Leadership Learning Outcomes

As leadership educators, we want to be intentional about what our student leaders take away from their leadership experiences in programs and through their co-curricular involvement. As a result, we have created a set of learning outcomes adapted from Learning Reconsidered, a joint publication published by the National Association of Student Personnel Administrators (NASPA) and ACPA-College Student Educators International. These learning outcomes are as follows:

Cognitive Complexity

  • Students will develop critical thinking skills.
  • Students will develop an understanding of change processes and be able to think critically about obstacles to change.
  • Students will understand and be able to use a process for decision making.

Knowledge Acquisition, Integration, and Application

  • Students will understand the history of leadership and current leadership theories. In addition, students will understand how leadership models are put into practice personally, locally, and globally.
  • Students will gain knowledge of diverse cultures, cross-cultural communication, the dynamics of privilege and oppression, and the uses of power between groups.
  • Students will understand how ethics, morals, and values relate to their leadership dilemmas.
  • Students will be able to integrate their lived experiences into their leadership development process.

Humanitarianism/Civic Engagement

  • Students will learn to act out of humanitarian values, such as being committed to social justice, engaging in social responsibility, and serving as positive social change agents.
  • Students will develop and explore their own competence with regards to the dimensions of difference, especially as it relates to others in their communities.
  • Students will engage with the Greater Baltimore community as a means to explore one's civic responsibility as a leader.
  • Students will learn to engage in controversy with civility.

Interpersonal Competence

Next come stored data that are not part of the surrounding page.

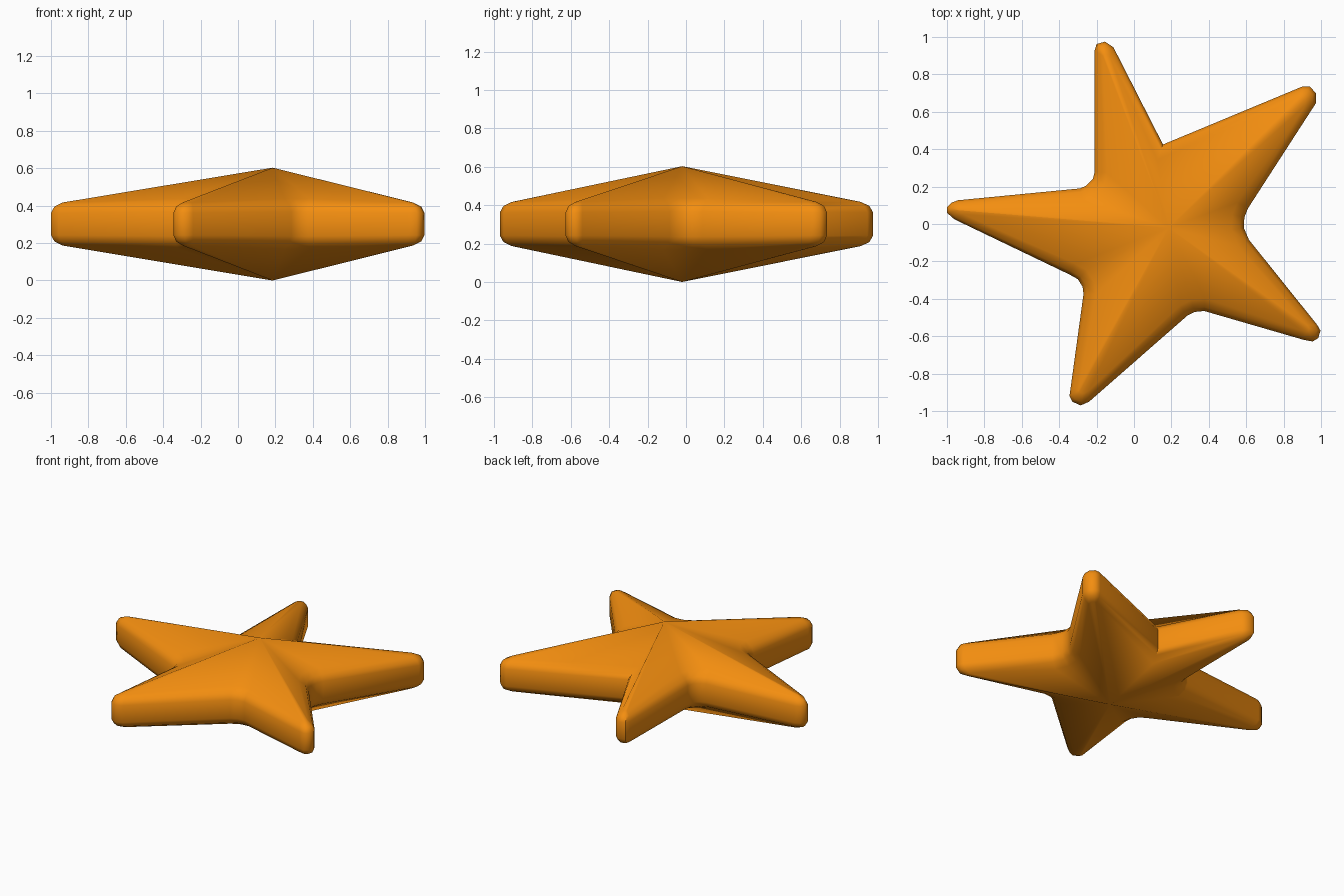
import bpy, bmesh
from mathutils import Vector

if "Cube" in bpy.data.objects:
    bpy.data.objects.remove(bpy.data.objects["Cube"])

APEX = Vector((0.185, -0.02))
MID = 0.302

# Outline, clockwise: rounded tips ('tip') alternate with inner corners ('in')
runs = [
    ('tip', [(-0.21, 0.93), (-0.20, 0.962), (-0.155, 0.975), (-0.11, 0.945)]),
    ('in', [(0.155, 0.425)]),
    ('tip', [(0.90, 0.735), (0.94, 0.735), (0.972, 0.70), (0.972, 0.645)]),
    ('in', [(0.61, 0.085), (0.59, 0.035), (0.587, -0.02), (0.615, -0.085)]),
    ('tip', [(0.98, -0.54), (0.997, -0.57), (0.985, -0.61), (0.955, -0.628), (0.91, -0.62)]),
    ('in', [(0.375, -0.465), (0.325, -0.47), (0.285, -0.49)]),
    ('tip', [(-0.24, -0.95), (-0.285, -0.97), (-0.33, -0.95), (-0.345, -0.92), (-0.34, -0.885)]),
    ('in', [(-0.27, -0.375), (-0.275, -0.335), (-0.30, -0.295), (-0.345, -0.27)]),
    ('tip', [(-0.96, 0.025), (-1.0, 0.06), (-1.0, 0.09), (-0.975, 0.115), (-0.94, 0.127)]),
    ('in', [(-0.29, 0.19), (-0.255, 0.205), (-0.22, 0.24), (-0.21, 0.28)]),
]
pts = [(Vector(p), kind) for kind, run in runs for p in run]


def inset(i, frac):
    """Outline point i moved inwards; tips also slide back along the arm."""
    p, kind = pts[i]
    a = (p - pts[i - 1][0]).normalized()
    b = (pts[(i + 1) % len(pts)][0] - p).normalized()
    na, nb = Vector((a.y, -a.x)), Vector((b.y, -b.x))
    miter = (na + nb) / (1 + na.dot(nb))
    if kind == 'tip':
        return p + miter * 0.033 * frac + (APEX - p).normalized() * 0.03 * frac
    return p + miter * 0.065 * frac


# Rounded wall: rings as (inset fraction, half height at tip, at inner corner)
levels = [(1, 0.115, 0.134), (0.3, 0.094, 0.105), (0, 0.06, 0.065)]
rings = [(f, t, c) for f, t, c in levels] + [(f, -t, -c) for f, t, c in reversed(levels)]

bm = bmesh.new()
loops = []
for frac, tip_h, in_h in rings:
    loop = []
    for i, (p, kind) in enumerate(pts):
        q = inset(i, frac)
        loop.append(bm.verts.new((q.x, q.y, MID + (tip_h if kind == 'tip' else in_h))))
    loops.append(loop)
n = len(pts)
for up, low in zip(loops, loops[1:]):
    for i in range(n):
        j = (i + 1) % n
        bm.faces.new((up[i], up[j], low[j], low[i]))

# Pointed top and bottom
for loop, z in ((loops[0], 0.603), (loops[-1], 0.0)):
    peak = bm.verts.new((APEX.x, APEX.y, z))
    for i in range(n):
        bm.faces.new((loop[i], loop[(i + 1) % n], peak))
bmesh.ops.recalc_face_normals(bm, faces=bm.faces)

mesh = bpy.data.meshes.new("star")
bm.to_mesh(mesh)
bm.free()
star = bpy.data.objects.new("star", mesh)
bpy.context.collection.objects.link(star)

mat = bpy.data.materials.new("orange")
mat.diffuse_color = (0.9, 0.27, 0.005, 1)
mat.use_nodes = True
mat.node_tree.nodes["Principled BSDF"].inputs["Base Color"].default_value = mat.diffuse_color
mesh.materials.append(mat)

bpy.context.view_layer.objects.active = star
star.select_set(True)
bpy.ops.object.shade_smooth_by_angle(angle=0.87)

  • Students will learn to practice team leadership through active group participation.
  • Students will examine their own and others' intrinsic and extrinsic motivations as leaders.
  • Students will gain a greater understanding of their own personal identities and how their identities shape their leadership and followership.
  • Students will learn how to use their minds, their hearts, their voices, and their ears to constructively engage and collaborate with others.

Intrapersonal Competence

  • Students will learn to explore and actualize their personal values.
  • Students will develop a sense of confidence and belief in themselves and their ideas. Their confidence will allow them to be challenged without feeling minimized and to embrace ambiguity.
  • Student will become comfortable taking risks.
  • Students will come to realize that serving as a leader is more than holding a position.
  • Students will explore and discover what they need to maintain a sense of personal balance and ways they can seek personal renewal.

Practical Competence

  • Students will develop a comprehensive set of practical skills and tools to rely on through leadership practice. Such skills and tools include time management, meeting management and agenda setting, group dynamics, and team building.
  • Students will learn how to communicate effectively (using written and spoken word, non-verbal language, electronic tools, and listening skills) to develop relationships, manage conflicts, and work across differences.
  • Students will learn the skills to engage in conflict productively and work toward conflict resolution.
  • Students will learn how to effectively articulate their set of practical skills and tools on a resume, in a portfolio, and during interviews.